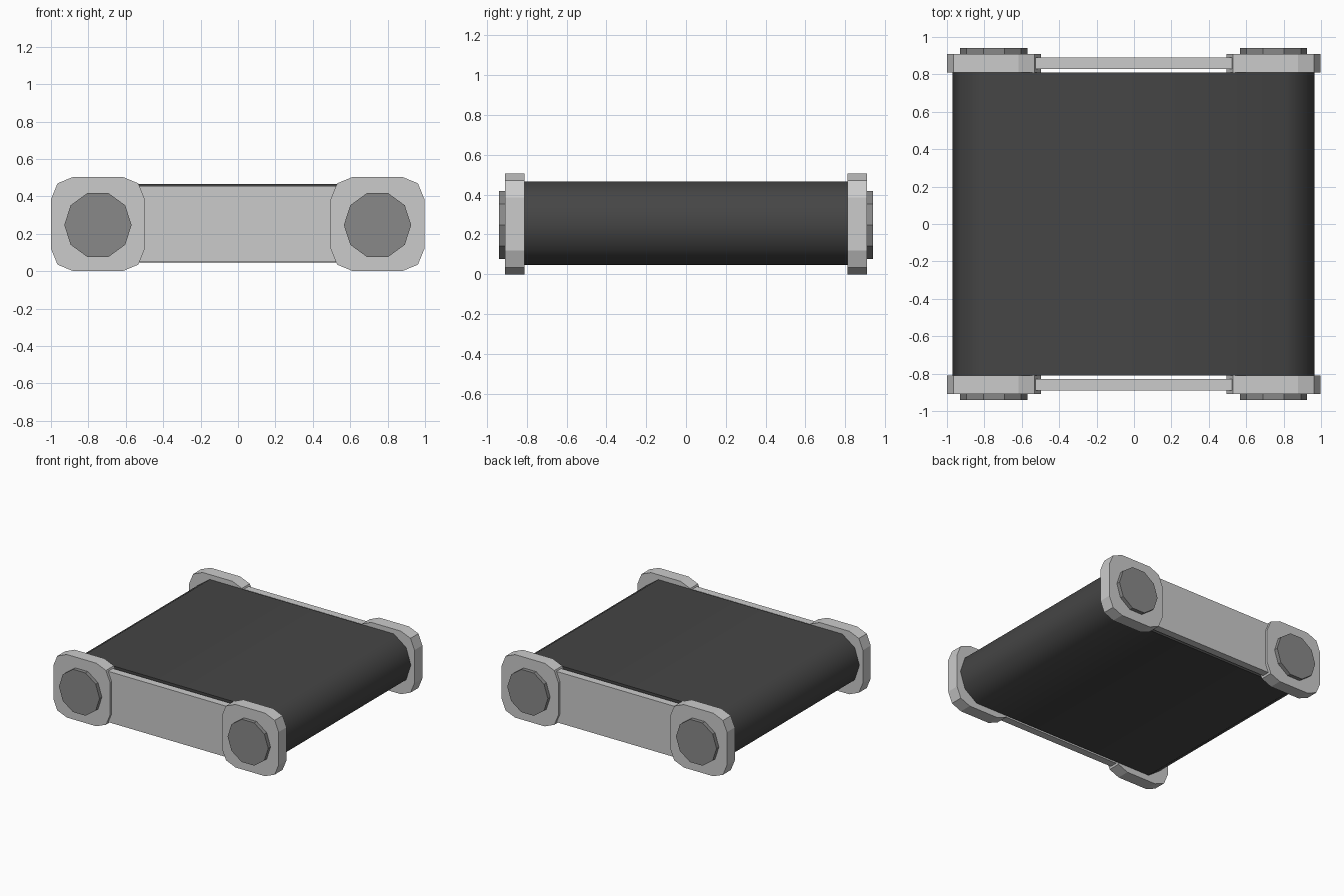
import bpy, bmesh
from math import cos, sin, radians

if "Cube" in bpy.data.objects:
    bpy.data.objects.remove(bpy.data.objects["Cube"])

def material(name, v):
    m = bpy.data.materials.new(name)
    m.diffuse_color = (v, v, v, 1)
    m.use_nodes = True
    m.node_tree.nodes["Principled BSDF"].inputs["Base Color"].default_value = m.diffuse_color
    return m

dark = material("dark_rubber", 0.06)
steel = material("dark_steel", 0.25)

def prism(name, profile, y0, y1, mat=None, smooth=False):
    """Extrude a closed x/z profile along y."""
    bm = bmesh.new()
    face = bm.faces.new([bm.verts.new((x, y0, z)) for x, z in profile])
    ext = bmesh.ops.extrude_face_region(bm, geom=[face])
    verts = [v for v in ext["geom"] if isinstance(v, bmesh.types.BMVert)]
    bmesh.ops.translate(bm, verts=verts, vec=(0, y1 - y0, 0))
    bmesh.ops.recalc_face_normals(bm, faces=bm.faces)
    me = bpy.data.meshes.new(name)
    bm.to_mesh(me)
    bm.free()
    ob = bpy.data.objects.new(name, me)
    bpy.context.collection.objects.link(ob)
    if mat:
        me.materials.append(mat)
    if smooth:
        bpy.ops.object.select_all(action='DESELECT')
        bpy.context.view_layer.objects.active = ob
        ob.select_set(True)
        bpy.ops.object.shade_smooth_by_angle(angle=radians(40))
    return ob

def arc(cx, cz, r, start, end, steps):
    return [(cx + r * cos(radians(start + (end - start) * i / steps)),
             cz + r * sin(radians(start + (end - start) * i / steps)))
            for i in range(steps + 1)]

# belt: a loop around two ten-sided rollers
belt = ([(0.813, 0.048)] + arc(0.745, 0.257, 0.22, -72, 72, 4)[1:]
        + arc(-0.75, 0.257, 0.22, 108, 252, 4))
prism("belt", belt, -0.81, 0.81, dark, smooth=True)

for side, s in (("front", -1), ("back", 1)):
    # side rail between the brackets
    prism(side + "_rail", [(-0.53, 0.05), (0.525, 0.05), (0.525, 0.457), (-0.53, 0.457)],
          s * 0.83, s * 0.89)
    for end, cx in (("left", -0.749), ("right", 0.746)):
        # bracket: square with two-step rounded corners
        hx, hz, c = 0.251, 0.2525, 0.12
        outline = []
        for k, (a, b) in enumerate(((1, 1), (-1, 1), (-1, -1), (1, -1))):
            outline += arc(cx + a * (hx - c), 0.2525 + b * (hz - c), c,
                           90 * k, 90 * k + 90, 2)
        prism(f"{side}_{end}_bracket", outline, s * 0.81, s * 0.91)
        # ten-sided axle cap
        cap = arc(cx, 0.247, 0.18, 0, 324, 9)
        prism(f"{side}_{end}_axle_cap", cap, s * 0.90, s * 0.94, steel)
┄┄┄┄┄┄
Instructions for the task → State the count of lines in the preceding listing that include the string "steps". No other words belong in the answer.

Completed task → 4